Initially the demand for CRC's would likely greatly exceed the supply, since fossil companies have been allowed to operate as if there was no cost to society of releasing additional fossil CO2 in the atmosphere, and consequently there has been no demand to CO2 removal. Thus left to itself, the market might settle on a price of $1,000 or even $2,000 per ton of carbon, leading to massive increases in the price of electricity, gasoline, domestic heating and the myriad everyday products dependent on fossil fuels for their production.

It is to avoid such a total market disruption, that I propose government issued Emergency Carbon Removal Certificates (ECRC's), if the market clearing price for CRC's threatens to be so high as to cause major market disruption. The ECRC's are an “interference with the market” if the market price threatens major economic collapse….. It is in no way intended to set the price of CRC's. If the market price for CRC's is less than $525, then there would be no demand for ECRC's, and the market determined price for CRC's would be the price used by fossil fuel companies in deciding what to produce and where, and what infrastructure to build (or not build) in the light of predicted demand.

Why $525? My recommended $525 price for ECRC's is highly negotiable. If others can show that unacceptable economic disruption would follow from a CRC price above $300 a ton of carbon, so be it and set the ECRC price at $300. Contrariwise if experts conclude that the economy could adjust to a CRC price of $700, so be it and the ECRC should be set at $700.
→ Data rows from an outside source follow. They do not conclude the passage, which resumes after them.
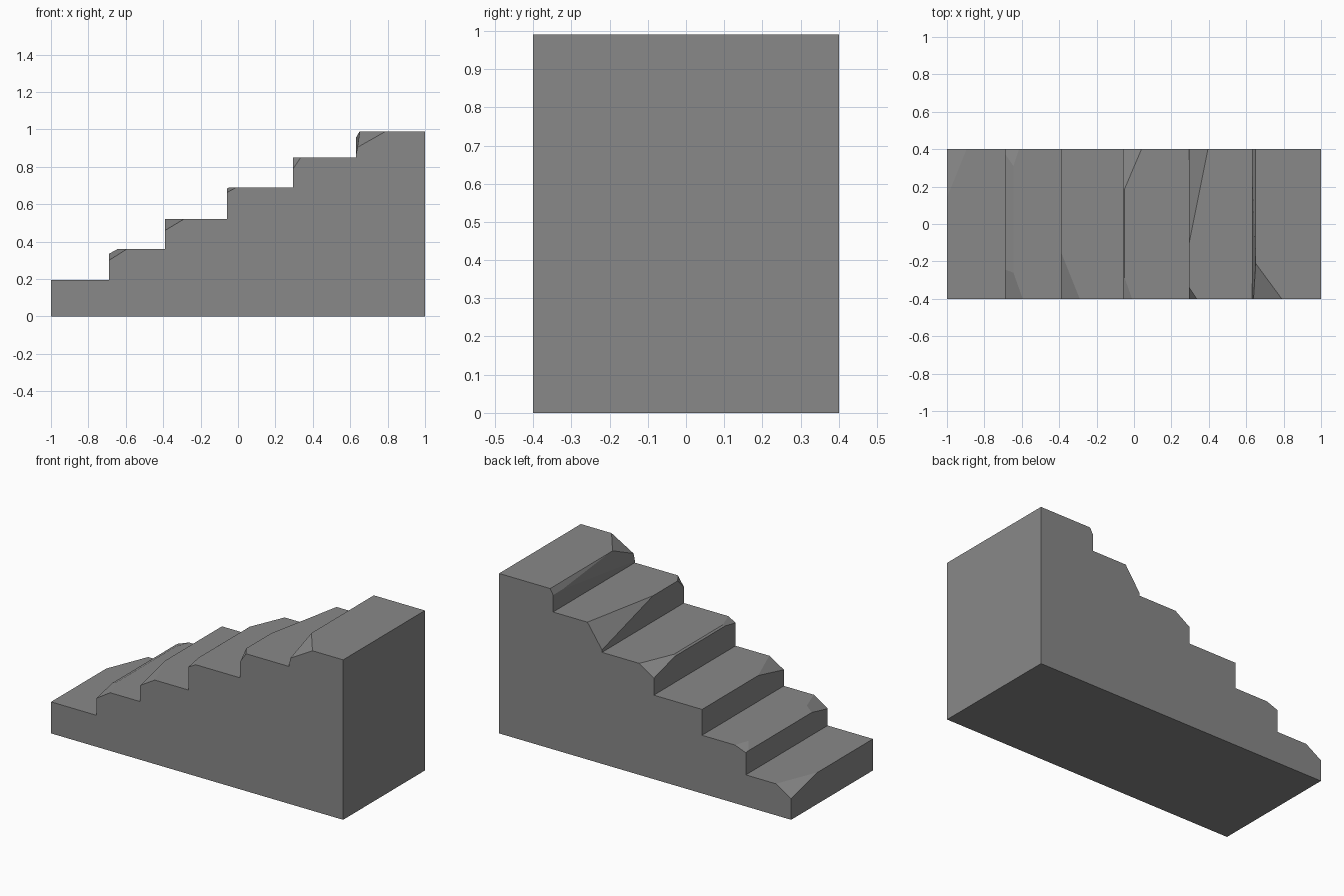
import bpy, bmesh
from mathutils import Vector

if "Cube" in bpy.data.objects:
    bpy.data.objects.remove(bpy.data.objects["Cube"])

HALF = 0.4  # half the width of the flight

# Steps: (front edge x, tread height)
STEPS = [(-1.0, 0.195), (-0.69, 0.36), (-0.39, 0.52),
         (-0.06, 0.69), (0.295, 0.85), (0.63, 0.99)]

# Chips: step index and three points on the cutting plane
CHIPS = [
    (0, (-1.0, 0.4, 0.13), (-0.895, 0.4, 0.195), (-1.0, 0.14, 0.195)),
    (1, (-0.69, -0.4, 0.335), (-0.645, -0.4, 0.36), (-0.69, 0.4, 0.335)),
    (1, (-0.69, -0.4, 0.30), (-0.595, -0.4, 0.36), (-0.645, -0.26, 0.36)),
    (1, (-0.69, 0.4, 0.332), (-0.615, 0.4, 0.36), (-0.645, 0.31, 0.36)),
    (2, (-0.39, -0.4, 0.46), (-0.29, -0.4, 0.52), (-0.39, -0.15, 0.52)),
    (3, (-0.06, -0.4, 0.682), (-0.05, -0.4, 0.69), (-0.06, 0.4, 0.682)),
    (3, (-0.06, -0.4, 0.662), (-0.01, -0.4, 0.69), (-0.06, -0.26, 0.69)),
    (3, (-0.06, 0.4, 0.625), (0.04, 0.4, 0.69), (-0.06, 0.165, 0.69)),
    (4, (0.295, -0.4, 0.79), (0.335, -0.4, 0.85), (0.295, -0.34, 0.85)),
    (4, (0.295, 0.4, 0.705), (0.395, 0.4, 0.85), (0.295, -0.1, 0.85)),
    (5, (0.63, -0.4, 0.955), (0.65, -0.4, 0.99), (0.63, 0.4, 0.955)),
    (5, (0.64, -0.4, 0.905), (0.79, -0.4, 0.99), (0.65, -0.21, 0.99)),
    (5, (0.63, 0.31, 0.955), (0.63, -0.4, 0.86), (0.64, -0.4, 0.91)),
]

stone = bpy.data.materials.new("grey stone")
stone.diffuse_color = (0.25, 0.25, 0.25, 1)
stone.use_nodes = True
stone.node_tree.nodes["Principled BSDF"].inputs["Base Color"].default_value = stone.diffuse_color


def to_object(bm, name):
    bmesh.ops.recalc_face_normals(bm, faces=bm.faces)
    mesh = bpy.data.meshes.new(name)
    bm.to_mesh(mesh)
    bm.free()
    obj = bpy.data.objects.new(name, mesh)
    bpy.context.collection.objects.link(obj)
    return obj


def chip_cutter(index, a, b, c):
    """Block around one step nose, trimmed to the part outside the chip plane."""
    x, top = STEPS[index]
    low = STEPS[index - 1][1] + 0.0005 if index else 0.05
    bm = bmesh.new()
    bmesh.ops.create_cube(bm, size=1)
    size = Vector((0.35, 1.0, top + 0.1 - low))
    centre = Vector((x + 0.1, 0, (top + 0.1 + low) / 2))
    for v in bm.verts:
        v.co = v.co * size + centre
    a, b, c = Vector(a), Vector(b), Vector(c)
    normal = (b - a).cross(c - a).normalized()
    if normal.x > 0:
        normal.negate()
    cut = bmesh.ops.bisect_plane(bm, geom=bm.verts[:] + bm.edges[:] + bm.faces[:],
                                 plane_co=a, plane_no=normal, clear_inner=True)
    edges = [e for e in cut["geom_cut"] if isinstance(e, bmesh.types.BMEdge)]
    bmesh.ops.edgenet_fill(bm, edges=edges)
    obj = to_object(bm, "chip_cutter")
    obj.hide_render = True
    return obj


# Staircase body: stepped profile extruded across the width
profile = [(1.0, 0.0), (-1.0, 0.0)]
for i, (x, z) in enumerate(STEPS):
    end = STEPS[i + 1][0] if i + 1 < len(STEPS) else 1.0
    profile += [(x, z), (end, z)]
bm = bmesh.new()
face = bm.faces.new([bm.verts.new((x, -HALF, z)) for x, z in profile])
ext = bmesh.ops.extrude_face_region(bm, geom=[face])
bmesh.ops.translate(bm, vec=(0, 2 * HALF, 0),
                    verts=[v for v in ext["geom"] if isinstance(v, bmesh.types.BMVert)])
stairs = to_object(bm, "stone_staircase")
stairs.data.materials.append(stone)

# Worn noses: cut each chip away, then drop the cutter
bpy.context.view_layer.objects.active = stairs
for chip in CHIPS:
    cutter = chip_cutter(*chip)
    mod = stairs.modifiers.new("chip", 'BOOLEAN')
    mod.operation = 'DIFFERENCE'
    mod.solver = 'EXACT'
    mod.object = cutter
    bpy.ops.object.modifier_apply(modifier=mod.name)
    bpy.data.objects.remove(cutter)

# Single material on every face
stairs.data.materials.clear()
stairs.data.materials.append(stone)
for p in stairs.data.polygons:
    p.material_index = 0
    p.use_smooth = False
My simple-minded rationale for $525 a ton, is that it would raise the cost of oil from $50 to $100; and we had oil at $100 a barrel from 2011 through 2014. We did not like it, but since it was a market determined price we adjusted. …. Coal and natural gas prices would be higher with ECRC's at $525 than they were in 2011 to 2014, but it is even more urgent we get off these fuels, than oil.

Anyway, let's be clear, I am not recommending a CRC price of $525 a ton. I am just showing how we can prevent the market-determined price of CRC's exceeding $525 (or whatever) a ton.

I am not recommending an arbitrary tax or fee on fossil fuels, just that companies pay the cost of removing the excess CO2 that their activities cause to be added to the atmosphere.

One final observation: Almost all environmentalists agree that “we need to put a price on carbon”. This “agreement” is, in my view, entirely worthless until they agree what the price should be.